# Problem:
Lines that include the string "context" are the ones to copy from the entries below.

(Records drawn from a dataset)
--

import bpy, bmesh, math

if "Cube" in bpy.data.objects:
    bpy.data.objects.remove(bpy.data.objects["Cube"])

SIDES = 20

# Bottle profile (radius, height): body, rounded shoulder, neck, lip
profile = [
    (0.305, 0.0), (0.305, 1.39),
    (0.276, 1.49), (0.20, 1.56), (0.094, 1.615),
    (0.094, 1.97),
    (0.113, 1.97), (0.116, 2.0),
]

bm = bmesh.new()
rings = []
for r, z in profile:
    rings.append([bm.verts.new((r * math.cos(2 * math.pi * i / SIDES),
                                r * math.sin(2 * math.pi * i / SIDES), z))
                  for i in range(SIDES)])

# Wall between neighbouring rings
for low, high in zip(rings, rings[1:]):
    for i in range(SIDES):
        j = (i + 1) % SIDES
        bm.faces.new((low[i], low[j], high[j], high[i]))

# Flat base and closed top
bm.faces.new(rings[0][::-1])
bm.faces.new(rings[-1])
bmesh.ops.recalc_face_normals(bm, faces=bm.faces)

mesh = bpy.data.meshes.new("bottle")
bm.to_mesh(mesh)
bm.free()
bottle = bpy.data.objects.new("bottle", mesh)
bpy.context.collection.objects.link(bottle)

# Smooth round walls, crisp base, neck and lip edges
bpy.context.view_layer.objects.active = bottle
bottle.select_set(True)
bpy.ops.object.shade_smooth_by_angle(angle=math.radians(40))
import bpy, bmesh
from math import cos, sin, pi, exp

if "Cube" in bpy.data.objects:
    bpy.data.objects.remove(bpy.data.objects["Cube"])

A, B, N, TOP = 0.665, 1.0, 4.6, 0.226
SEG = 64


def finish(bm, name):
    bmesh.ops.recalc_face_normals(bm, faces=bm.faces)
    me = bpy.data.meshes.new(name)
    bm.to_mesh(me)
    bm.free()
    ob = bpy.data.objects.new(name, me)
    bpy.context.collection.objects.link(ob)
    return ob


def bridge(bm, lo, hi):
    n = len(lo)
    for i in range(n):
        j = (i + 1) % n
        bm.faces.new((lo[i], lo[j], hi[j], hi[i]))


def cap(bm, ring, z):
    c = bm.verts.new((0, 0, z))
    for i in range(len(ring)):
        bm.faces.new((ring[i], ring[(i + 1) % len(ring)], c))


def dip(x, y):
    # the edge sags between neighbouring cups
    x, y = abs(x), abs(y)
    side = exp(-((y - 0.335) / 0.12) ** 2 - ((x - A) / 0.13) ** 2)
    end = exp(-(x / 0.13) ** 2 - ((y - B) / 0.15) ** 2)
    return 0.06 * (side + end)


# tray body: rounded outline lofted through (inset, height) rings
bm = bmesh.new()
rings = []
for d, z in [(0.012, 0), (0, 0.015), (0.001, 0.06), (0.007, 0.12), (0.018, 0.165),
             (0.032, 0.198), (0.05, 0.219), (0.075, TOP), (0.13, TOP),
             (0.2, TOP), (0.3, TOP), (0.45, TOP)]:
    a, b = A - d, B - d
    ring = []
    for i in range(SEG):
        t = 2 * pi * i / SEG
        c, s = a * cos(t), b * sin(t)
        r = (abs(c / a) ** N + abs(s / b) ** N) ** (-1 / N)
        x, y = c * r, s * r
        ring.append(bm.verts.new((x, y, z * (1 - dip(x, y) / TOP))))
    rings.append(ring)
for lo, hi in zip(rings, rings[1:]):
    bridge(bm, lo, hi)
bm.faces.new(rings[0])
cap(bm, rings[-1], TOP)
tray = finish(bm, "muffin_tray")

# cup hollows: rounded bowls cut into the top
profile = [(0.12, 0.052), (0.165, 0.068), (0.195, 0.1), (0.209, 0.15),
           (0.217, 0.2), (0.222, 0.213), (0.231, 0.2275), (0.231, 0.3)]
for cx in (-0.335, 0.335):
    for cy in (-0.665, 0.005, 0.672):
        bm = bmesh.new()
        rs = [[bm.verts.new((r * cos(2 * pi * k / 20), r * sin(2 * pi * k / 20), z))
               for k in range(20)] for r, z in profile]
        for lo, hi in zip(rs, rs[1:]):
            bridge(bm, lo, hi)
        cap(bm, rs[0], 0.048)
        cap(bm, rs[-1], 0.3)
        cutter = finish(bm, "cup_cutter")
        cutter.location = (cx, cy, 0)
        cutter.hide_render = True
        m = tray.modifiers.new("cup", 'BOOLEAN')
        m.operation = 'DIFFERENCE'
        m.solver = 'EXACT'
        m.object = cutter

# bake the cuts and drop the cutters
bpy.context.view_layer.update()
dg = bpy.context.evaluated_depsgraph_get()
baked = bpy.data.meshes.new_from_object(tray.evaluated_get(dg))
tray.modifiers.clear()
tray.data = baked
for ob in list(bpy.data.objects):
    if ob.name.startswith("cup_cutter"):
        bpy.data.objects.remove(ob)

--

# Answer section:
bpy.context.collection.objects.link(bottle)
bpy.context.view_layer.objects.active = bottle
    bpy.context.collection.objects.link(ob)
bpy.context.view_layer.update()
dg = bpy.context.evaluated_depsgraph_get()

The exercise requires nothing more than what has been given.